Date: Fri, 26 Jun 2020 12:35:02 -0400 From: Rich Felker <dalias@...c.org> To: Gregory Heytings <ghe@....org> Cc: musl@...ts.openwall.com Subject: Re: Using only a portion of musl? On Fri, Jun 26, 2020 at 01:51:33PM +0000, Gregory Heytings wrote: > > Hi list, > > Are the parts of the musl library independent, or do they depend on > each other? In other words, is it possible to use only a part of > the musl library in a program, and to use the host libc for This should be documented a lot better and perhaps formalized in the structure of the source tree. In short yes, some parts are independent, just not documented as such. I'll give a rough sketch of such documentation here: Generally, we aim to keep implementations of nonstandard extensions which *can* be implemented portably on top of standard interfaces (note: some can't and inherently interact with internals) entirely non-musl-specific. This is also true, or at least mostly true, of some standard interfaces. Some things that come to mind beyond the ones you asked about: - glob - qsort - bsearch - tsearch - string functions - multibyte - gettext - iconv - ctype - crypt - math functions (including complex) In some of these you may find minor tie-in to musl like use of LOCK macro or weak_alias macro, __-prefixed symbol names to protect namespace, etc., but at least logically they're independent. > everything else? For example, is it possible to use the "regex", > the "thread", the "malloc", the "network", ... parts of musl in a > program, independenly of the rest of musl? Thread, absolutely not. The threads implementation is the most "core" part of a libc there is. Early implementations treating it as an add-on component (LinuxThreads, similar on proprietary unices) were badly wrong and fundamentally couldn't work right. It has to be tied into dynamic linking, access to thread-local memory, internal locking in interfaces that need to be thread-safe, behavior of locks left locked when a thread exits, cancellable functions, emulating process-wide properties where the kernel only gives you thread-local ones (note: this one is a Linux-specific issue due to kernel doing stuff wrong), fork, etc. Some of the cross-deps could be reduced at the cost of less over-linking static programs and hurting performance in single-threaded programs, but most are fundamental. Thread synchronization primitives, on the other hand, *kinda* can be use independently, at least in theory. There's no fundamental reason you can't use locks different from the ones the implementation provides. However, in practice most of the standard mutex, etc. implementations need to link into the core of the threads implementation for various reasons. For example mutexes need to link into the robust list for robust-mutex support. But if you took musl's mutex implementation and ripped out support for things that have to tie into the threads implementation core, you'd get "portable" (to any target with futex) code. Now, on to other things: Regex: mostly yes. At worst it has some __-prefixed symbols that can't be used (portably) outside libc. Malloc: don't use oldmalloc. It's deprecated. In theory it could be adapted for use outside musl without much work but it's not a good idea. The new malloc is already available for use outside musl: https://github.com/richfelker/mallocng-draft Network: In general, nope. These are tie-ins with particular implementation choices including struct ABI, syscall linkage, etc., and in particular working around ways the raw Linux interfaces are non-POSIX-conforming. But there are some exceptions: - getaddrinfo & its dependencies: mostly portable, modulo __ issues. - dn_*, dns_*, and res_*: same - getifaddrs, if_nameindex: these are Linux-netlink specific but otherwise should not be tied tightly into musl.

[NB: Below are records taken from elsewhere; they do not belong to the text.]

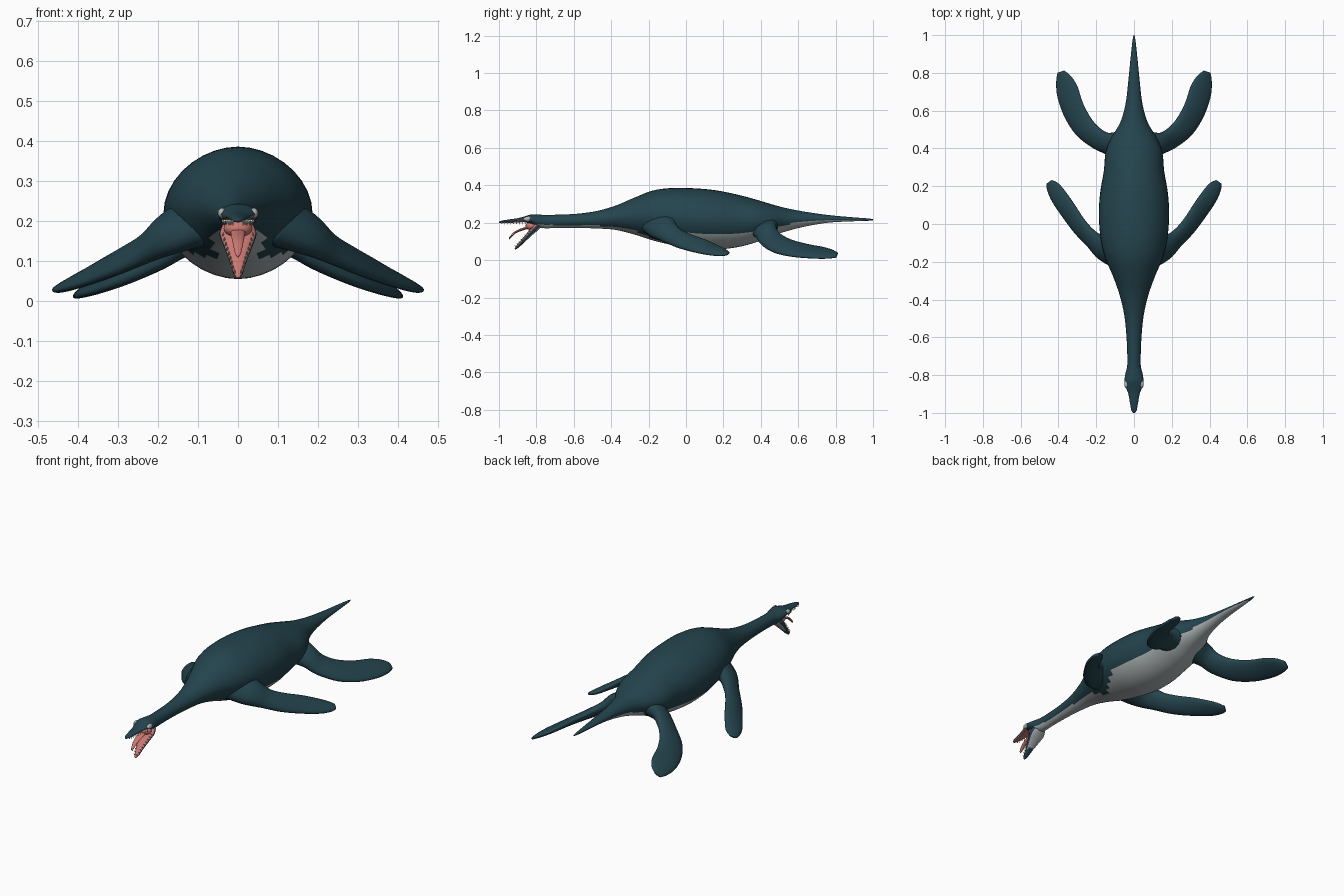
import bpy, bmesh, math
from mathutils import Vector, Matrix

if "Cube" in bpy.data.objects:
    bpy.data.objects.remove(bpy.data.objects["Cube"])


def material(name, rgb):
    m = bpy.data.materials.new(name)
    m.diffuse_color = (*rgb, 1)
    m.use_nodes = True
    m.node_tree.nodes["Principled BSDF"].inputs["Base Color"].default_value = m.diffuse_color
    return m


TEAL = material("deep teal skin", (0.018, 0.058, 0.076))
PALE = material("pale grey belly", (0.43, 0.47, 0.48))
PINK = material("mouth pink", (0.60, 0.19, 0.17))
IVORY = material("tooth ivory", (0.72, 0.70, 0.62))
X = Vector((1, 0, 0))


def smooth_rows(rows, steps):
    """Catmull-Rom interpolation through rows of numbers."""
    out = []
    for i in range(len(rows) - 1):
        a, b, c, d = (rows[max(0, min(len(rows) - 1, i + k))] for k in (-1, 0, 1, 2))
        for s in range(steps):
            t = s / steps
            out.append([q + 0.5 * t * (r - p + t * (2 * p - 5 * q + 4 * r - w
                        + t * (3 * (q - r) + w - p)))
                        for p, q, r, w in zip(a, b, c, d)])
    out.append(list(rows[-1]))
    return out


def linear(table, y):
    for (y0, v0), (y1, v1) in zip(table, table[1:]):
        if y <= y1:
            return v0 + (v1 - v0) * max(0, (y - y0) / (y1 - y0))
    return table[-1][1]


def finish(name, bm, mats, rule=None, mirror=False):
    bmesh.ops.recalc_face_normals(bm, faces=bm.faces[:])
    bm.normal_update()
    for f in bm.faces:
        f.smooth = True
        if rule:
            f.material_index = rule(f.calc_center_median(), f.normal)
    me = bpy.data.meshes.new(name)
    bm.to_mesh(me)
    bm.free()
    for m in mats:
        me.materials.append(m)
    ob = bpy.data.objects.new(name, me)
    bpy.context.collection.objects.link(ob)
    if mirror:
        ob.modifiers.new("mirror", 'MIRROR').use_mirror_merge = False
    return ob


def loft(name, stations, n, mats, rule=None, mirror=False, power=1.0):
    """Skin a tube through stations of (centre, half axis u, half axis v)."""
    bm = bmesh.new()
    rings = []
    for c, u, v in stations:
        ring = []
        for k in range(n):
            a = math.tau * k / n
            cu, sv = math.cos(a), math.sin(a)
            ring.append(bm.verts.new(c + u * math.copysign(abs(cu) ** power, cu)
                                     + v * math.copysign(abs(sv) ** power, sv)))
        rings.append(ring)
    for r0, r1 in zip(rings, rings[1:]):
        for k in range(n):
            j = (k + 1) % n
            bm.faces.new((r0[k], r0[j], r1[j], r1[k]))
    bm.faces.new(rings[0])
    bm.faces.new(rings[-1])
    return finish(name, bm, mats, rule, mirror)


# Body, neck, skull and tail: y, half width, top z, bottom z
BODY = [
    (-1.0, .006, .206, .198), (-.985, .014, .211, .197), (-.95, .021, .217, .198),
    (-.90, .030, .224, .201), (-.865, .043, .233, .203), (-.83, .050, .243, .192),
    (-.79, .045, .243, .175), (-.75, .036, .242, .170), (-.68, .036, .243, .172),
    (-.58, .041, .248, .172), (-.48, .052, .262, .169), (-.38, .075, .290, .162),
    (-.28, .110, .332, .138), (-.18, .152, .371, .106), (-.08, .176, .385, .082),
    (.04, .186, .384, .060), (.16, .180, .373, .056), (.28, .160, .349, .070),
    (.38, .150, .322, .097), (.46, .118, .298, .128), (.54, .072, .277, .155),
    (.64, .044, .258, .180), (.76, .030, .241, .200), (.88, .018, .230, .207),
    (.97, .008, .223, .210), (1.0, .002, .219, .213)]
# Height of the pale underside along the body
BELLY = [(-.86, .196), (-.75, .187), (-.5, .186), (-.3, .170), (-.2, .125), (-.14, .108),
         (-.06, .120), (.04, .150), (.25, .150), (.4, .145), (.5, .175), (.6, .205),
         (.8, .216), (.93, .213), (1.0, .205)]


def body_colour(c, n):
    if c.y < -.855:
        return 2 if n.z < -.6 else 0
    return 1 if c.z < linear(BELLY, c.y) and n.z < .2 else 0


loft("body", [(Vector((0, y, (t + b) / 2)), X * w, Vector((0, 0, (t - b) / 2)))
              for y, w, t, b in smooth_rows(BODY, 5)],
     36, [TEAL, PALE, PINK], body_colour, power=1.06)

# Flippers: leading edge x y z, trailing edge x y z, half thickness
FRONT = [
    (.09, -.24, .17, .11, -.02, .23, .060), (.17, -.19, .13, .17, -.06, .21, .045),
    (.24, -.12, .10, .22, -.03, .165, .030), (.31, -.05, .07, .27, .03, .135, .024),
    (.38, .04, .045, .32, .11, .105, .020), (.435, .12, .03, .365, .175, .075, .017),
    (.46, .18, .025, .40, .215, .055, .013), (.464, .212, .027, .435, .233, .042, .007)]
REAR = [
    (.08, .34, .15, .06, .50, .21, .050), (.15, .375, .12, .13, .48, .19, .040),
    (.21, .40, .085, .175, .50, .145, .030), (.30, .465, .045, .225, .555, .11, .024),
    (.365, .56, .022, .27, .64, .085, .020), (.405, .67, .012, .30, .73, .068, .017),
    (.412, .75, .010, .335, .785, .053, .013), (.405, .80, .014, .37, .812, .038, .007)]


def flippers(name, rows):
    rows = smooth_rows(rows, 4)
    edges = [(Vector(r[:3]), Vector(r[3:6]), r[6]) for r in rows]
    mids = [(a + b) / 2 for a, b, _ in edges]
    st = []
    for i, (a, b, t) in enumerate(edges):
        along = mids[min(i + 1, len(mids) - 1)] - mids[max(i - 1, 0)]
        st.append((mids[i], (a - b) / 2, along.cross(a - b).normalized() * t))
    loft(name, st, 18, [TEAL], mirror=True)


flippers("front_flippers", FRONT)
flippers("rear_flippers", REAR)

# Lower jaw, swung wide open
HINGE = Vector((0, -.79, .188))
ALONG = Vector((0, -.69, -.72)).normalized()
UP = Vector((0, -ALONG.z * -1, ALONG.y * -1))
JAW = [(0, .040, .020), (.03, .046, .018), (.07, .036, .014), (.12, .022, .011),
       (.16, .013, .008), (.18, .004, .003)]


def jaw_colour(c, n):
    d = n.dot(UP)
    return 2 if d > .55 else (1 if d < -.8 and c.z > .10 else 0)


loft("lower_jaw", [(HINGE + ALONG * d, X * w, UP * h) for d, w, h in smooth_rows(JAW, 4)],
     20, [TEAL, PALE, PINK], jaw_colour)

# Tongue, arching out of the mouth: y, z, half width, half thickness
TONGUE = [(-.81, .185, .018, .008), (-.86, .170, .018, .007), (-.91, .150, .014, .006),
          (-.94, .122, .008, .005), (-.946, .112, .003, .003)]
loft("tongue", [(Vector((0, y, z)), X * w, Vector((0, -.4, .9)) * h)
                for y, z, w, h in smooth_rows(TONGUE, 4)], 12, [PINK])


def ellipsoid(name, centre, size, mat, mirror=False):
    bm = bmesh.new()
    bmesh.ops.create_uvsphere(bm, u_segments=16, v_segments=10, radius=1,
                              matrix=Matrix.Translation(centre) @ Matrix.Diagonal((*size, 1)))
    return finish(name, bm, [mat], mirror=mirror)


# Throat lining and pale eyes
ellipsoid("throat", (0, -.828, .182), (.036, .030, .022), PINK)
ellipsoid("eyes", (.040, -.847, .220), (.011, .022, .013), PALE, True)

# Teeth along the edges of both jaws
bm = bmesh.new()


def tooth(base, direction, length):
    rot = direction.to_track_quat('Z', 'Y').to_matrix().to_4x4()
    bmesh.ops.create_cone(bm, cap_ends=True, segments=6, radius1=.0035, radius2=.0004,
                          depth=length, matrix=Matrix.Translation(base) @ rot)


skull_rows = [(r[0], r[1], r[3]) for r in BODY[:6]][::-1]
jaw_rows = [(d, w) for d, w, h in JAW]
for i in range(9):
    y = -.86 - i * .0155
    w = linear([(r[0], r[1]) for r in BODY[:6]], y)
    tooth(Vector((w * .85, y, .197)), Vector((0, 0, -1)), .015)
    d = .04 + i * .0158
    w = linear(jaw_rows, d)
    tooth(HINGE + ALONG * d + X * w * .85 + UP * .011, UP, .014)
finish("teeth", bm, [IVORY], mirror=True)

Powered by blists - more mailing lists
Confused about mailing lists and their use? Read about mailing lists on Wikipedia and check out these guidelines on proper formatting of your messages.